“The revised NPPF still requires a 5YS of deliverable housing sites (except in neighbourhood plan areas although this will soon extend to areas with growth deals). And there is an important change to the definition of “deliverable”. It is significant and important. It signals the Government’s recognition of reality and will greatly assist the delivery of new homes.
In the present version of the NPPF, the word “deliverable” is used in paragraph 47(second bullet point) and specifically defined in footnote 11. The revised draft adopts a different approach. It still uses the word “deliverable”, now located in paragraph 75. But the footnote has gone, and in its place comes a definition of “deliverable” in the glossary at the back of the revised NPPF. It is a wholly new definition and one which is much clearer and far more realistic. It is to be welcomed.”
James Brokenshire announced as the new housing secretary (The Planner - Requires Log-In)
“Prime Minister Theresa May has announced that James Brokenshire, MP for Old Bexley & Sidcup, as the new housing secretary as Sajid Javid becomes the new Secretary of State for the Home Department following the resignation of Amber Rudd.
Victoria Hills MRTPI, chief executive of the RTPI, said: “The RTPI welcomes James Brokenshire as the new Secretary of State. We look forward to continuing our excellent relationship with the Ministry for Housing, Communities and Local Government, and working with Mr Brokenshire, particularly on our shared agenda of encouraging more young people to join the planning profession and in representing the views of our members on the National Planning Policy Framework (NPPF) consultation.”
The institute said it will be seeking a meeting with Brokenshire at his earliest convenience to discuss how it, and the 25,000 RTPI members, can work with him.”
Pointers From Parkhurst? (Simonicity)
“Parkhurst Road Limited v Secretary of State (Holgate J, 27 April 2018) is a complex analysis by the High Court of issues relating to viability appraisal. Indeed Holgate J concludes an unusual postscript (paragraph 142 onwards) to his judgment by expressing the hope that "the court is not asked in future to look at detailed valuation material as happened in these proceedings".

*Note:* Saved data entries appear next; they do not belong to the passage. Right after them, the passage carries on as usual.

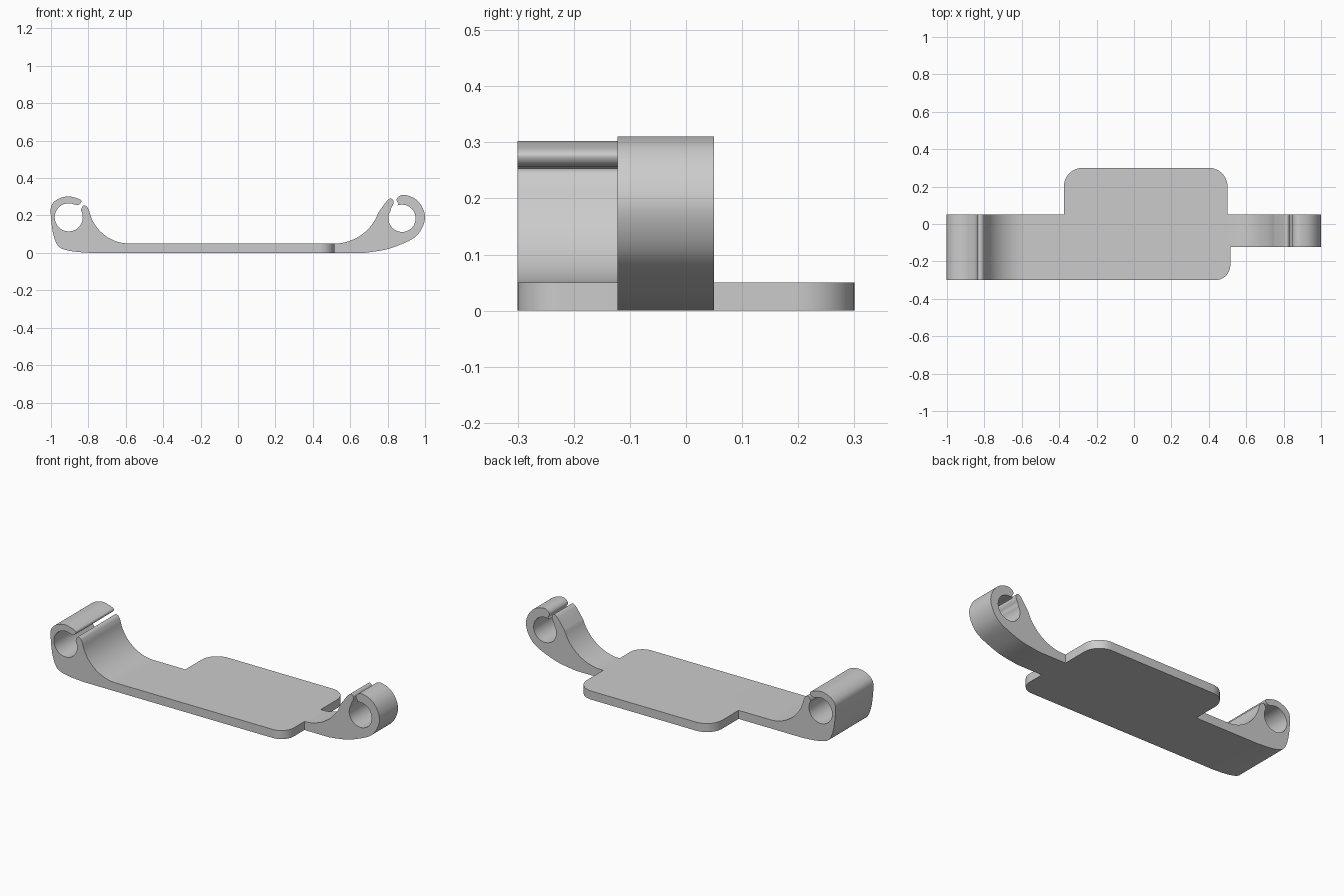
import bpy, bmesh
from math import radians, cos, sin
from mathutils import Vector

if "Cube" in bpy.data.objects:
    bpy.data.objects.remove(bpy.data.objects["Cube"])


def arc(cx, cy, r, a0, a1, n):
    angles = [radians(a0 + (a1 - a0) * i / n) for i in range(n + 1)]
    return [(cx + r * cos(a), cy + r * sin(a)) for a in angles]


def spline(points, n=5):
    # Catmull-Rom curve through the given points
    p = [Vector(q) for q in [points[0], *points, points[-1]]]
    out = []
    for a, b, c, d in zip(p, p[1:], p[2:], p[3:]):
        for i in range(n):
            t = i / n
            out.append(tuple(0.5 * (2 * b + (c - a) * t + (2 * a - 5 * b + 4 * c - d) * t**2
                                    + (3 * b - a - 3 * c + d) * t**3)))
    return out + [points[-1]]


def prism(bm, outline, place, lo, hi, open_edges):
    # Extrude an outline, leaving walls open where parts join
    pts = []
    for p in outline:
        if not pts or (Vector(p) - Vector(pts[-1])).length > 1e-4:
            pts.append(p)
    a = [bm.verts.new(place(*p, lo)) for p in pts]
    b = [bm.verts.new(place(*p, hi)) for p in pts]
    bm.faces.new(a[::-1])
    bm.faces.new(b)
    for i in range(len(pts)):
        j = (i + 1) % len(pts)
        if (pts[i], pts[j]) not in open_edges:
            bm.faces.new((a[i], a[j], b[j], b[i]))


def side(x, z, y):
    return (x, y, z)


def flat(x, y, z):
    return (x, y, z)


T = 0.05                       # plate thickness
XL, XR = -0.58, 0.515          # where the clips meet the plate
FRONT, MID, BACK = -0.30, -0.122, 0.05
bm = bmesh.new()

# Plate with rounded corners
joint_r = ((XR, MID), (XR, BACK))
joint_l = ((XL, BACK), (XL, FRONT))
plate = ([(XL, FRONT)] + arc(0.435, -0.22, 0.08, -90, 0, 12) + list(joint_r) + [(0.5, BACK)]
         + arc(0.4, 0.2, 0.1, 0, 90, 14) + arc(-0.275, 0.2, 0.1, 90, 180, 14)
         + [(-0.375, BACK), (XL, BACK)])
prism(bm, plate, flat, 0, T, [joint_r, joint_l])

# Wide left clip: outer wall and hook, bore, lip, fillet
hole = arc(-0.905, 0.19, 0.075, 75, 389, 44)
fillet = arc(XL, 0.27, 0.22, 192, 270, 20)[:-1] + [(XL, T)]
left = ([(XL, 0)]
        + spline([(-0.785, 0), (-0.875, 0.007), (-0.94, 0.022), (-0.97, 0.05), (-0.99, 0.11),
                  (-1, 0.19), (-1, 0.245), (-0.98, 0.276), (-0.945, 0.295), (-0.905, 0.302),
                  (-0.86, 0.292), (-0.841, 0.283), (-0.837, 0.274), (-0.845, 0.262),
                  (-0.862, 0.256), hole[0]])
        + hole
        + spline([hole[-1], (-0.836, 0.24), (-0.826, 0.253), (-0.812, 0.25),
                  (-0.803, 0.24), fillet[0]])
        + fillet)
prism(bm, left, side, FRONT, BACK, [((XL, T), (XL, 0))])

# Narrow right clip
hole = arc(0.877, 0.185, 0.073, 110, -213, 44)
fillet = arc(XR, 0.30, 0.25, -20, -90, 20)[:-1] + [(XR, T)]
right = ([(XR, 0)]
         + spline([(0.676, 0), (0.783, 0.016), (0.863, 0.042), (0.938, 0.078), (0.98, 0.125),
                   (1, 0.19), (0.982, 0.25), (0.943, 0.292), (0.89, 0.31), (0.863, 0.304),
                   (0.849, 0.289), (0.85, 0.276), (0.857, 0.265), hole[0]])
         + hole
         + spline([hole[-1], (0.819, 0.24), (0.829, 0.258), (0.831, 0.278), (0.818, 0.291),
                   (0.803, 0.284), (0.787, 0.266), (0.77, 0.243), fillet[0]])
         + fillet)
prism(bm, right, side, MID, BACK, [((XR, T), (XR, 0))])

# Weld the three parts into one closed bracket
bmesh.ops.remove_doubles(bm, verts=bm.verts, dist=1e-5)
bmesh.ops.recalc_face_normals(bm, faces=bm.faces)
mesh = bpy.data.meshes.new("clip_bracket")
bm.to_mesh(mesh)
bm.free()
bracket = bpy.data.objects.new("clip_bracket", mesh)
bpy.context.collection.objects.link(bracket)
bpy.context.view_layer.objects.active = bracket
bracket.select_set(True)
bpy.ops.object.shade_smooth_by_angle(angle=radians(30))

The Parkhurst Road dispute has indeed been protracted, to say the least…”